[Stored data entries]
--------------------------------------------------
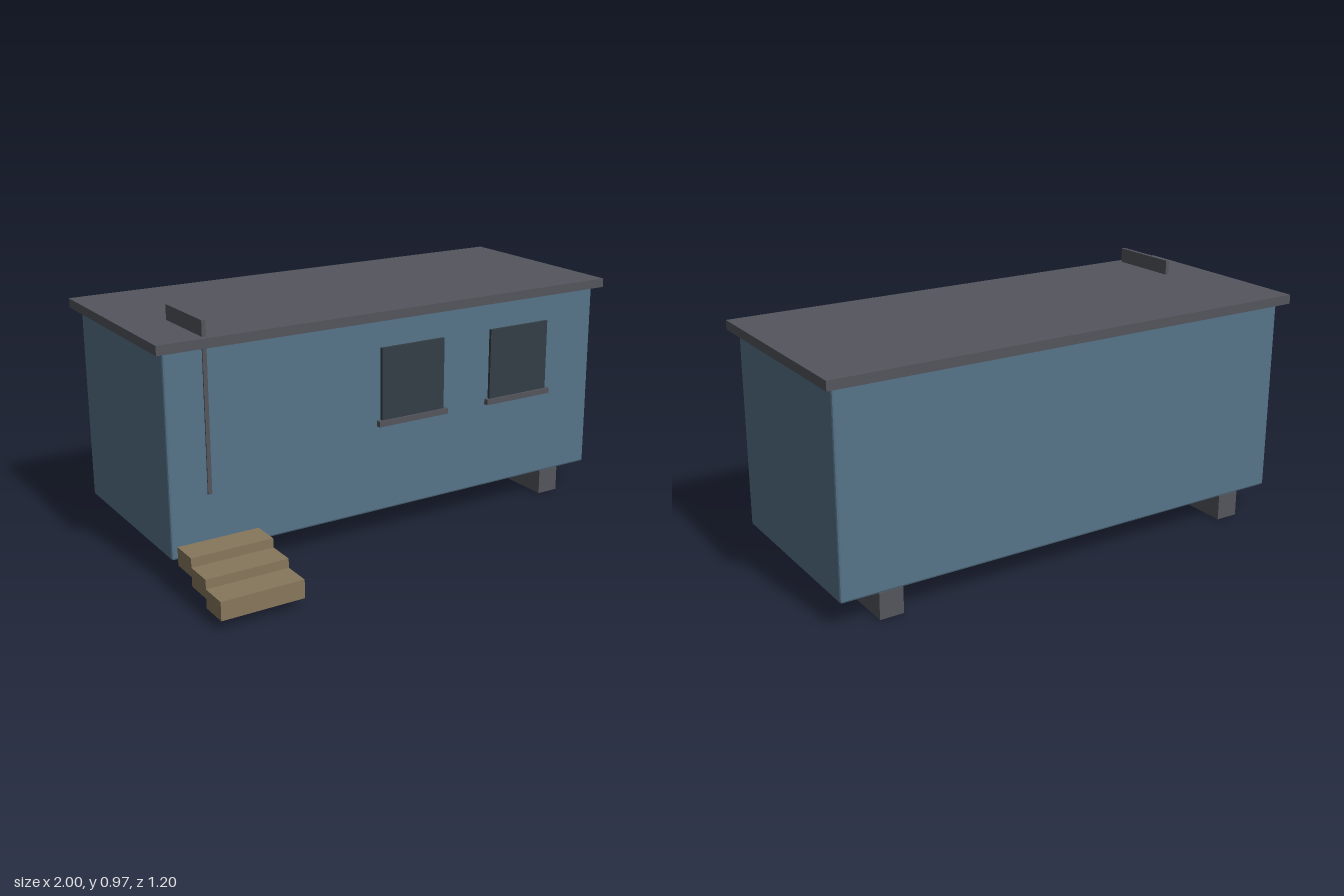
import * as THREE from 'three';
import { RoundedBoxGeometry } from 'three/addons/geometries/RoundedBoxGeometry.js';

const paint = (color, flatShading = false) => {
  const material = new THREE.MeshStandardMaterial({ flatShading });
  material.color.set(color);
  return material;
};

export function createModel() {
  const model = new THREE.Group();
  model.name = 'cabin';
  const blue = paint(0x557389, true);
  const grey = paint(0x53555d);
  const glass = paint(0x333e45);
  const wood = paint(0x87775b);

  // Adds a geometry centred between two limits on each axis
  const place = (name, geometry, material, [x0, x1], [y0, y1], [z0, z1]) => {
    const mesh = new THREE.Mesh(geometry, material);
    mesh.name = name;
    mesh.position.set((x0 + x1) / 2, (y0 + y1) / 2, (z0 + z1) / 2);
    model.add(mesh);
    return mesh;
  };
  const box = (name, material, x, y, z) =>
    place(name, new THREE.BoxGeometry(x[1] - x[0], y[1] - y[0], z[1] - z[0]), material, x, y, z);

  // Walls with a small chamfer on every edge
  place('walls', new RoundedBoxGeometry(1.932, 0.774, 0.772, 1, 0.008), blue,
    [-0.966, 0.966], [0.101, 0.875], [-0.565, 0.207]);

  // Overhanging flat roof
  box('roof', grey, [-1, 1], [0.874, 0.91], [-0.602, 0.238]);

  // Skids running front to back under the floor
  for (const side of [-1, 1]) {
    box(side < 0 ? 'rightSkid' : 'leftSkid', grey,
      [side * 0.773 - 0.047, side * 0.773 + 0.047], [0, 0.102], [-0.565, 0.207]);
  }

  // Windows with sills
  for (const x of [0.063, 0.579]) {
    box('window', glass, [x - 0.144, x + 0.144], [0.472, 0.763], [0.19, 0.219]);
    box('windowSill', grey, [x - 0.16, x + 0.16], [0.453, 0.476], [0.19, 0.227]);
  }

  // Door slab swung inward, its top edge rising through the roof
  const door = box('door', grey, [-0.82, -0.804], [0.327, 0.969], [-0.078, 0.212]);
  door.rotation.y = 0.018;

  // Entrance steps descending away from the wall
  for (let i = 0; i < 3; i++) {
    const top = 0.179 - i * 0.0355, back = 0.264 + i * 0.1125;
    box('step', wood, [-0.968, -0.647], [top - 0.071, top], [back, back + 0.1125]);
  }

  return model;
}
--------------------------------------------------
# Task statement
Repeat, without change, each line of the data above from the one that contains "box('step', wood, [-0.968, -0.647], [top" through the final line, counting both.

# Output for this exercise
    box('step', wood, [-0.968, -0.647], [top - 0.071, top], [back, back + 0.1125]);
  }

  return model;
}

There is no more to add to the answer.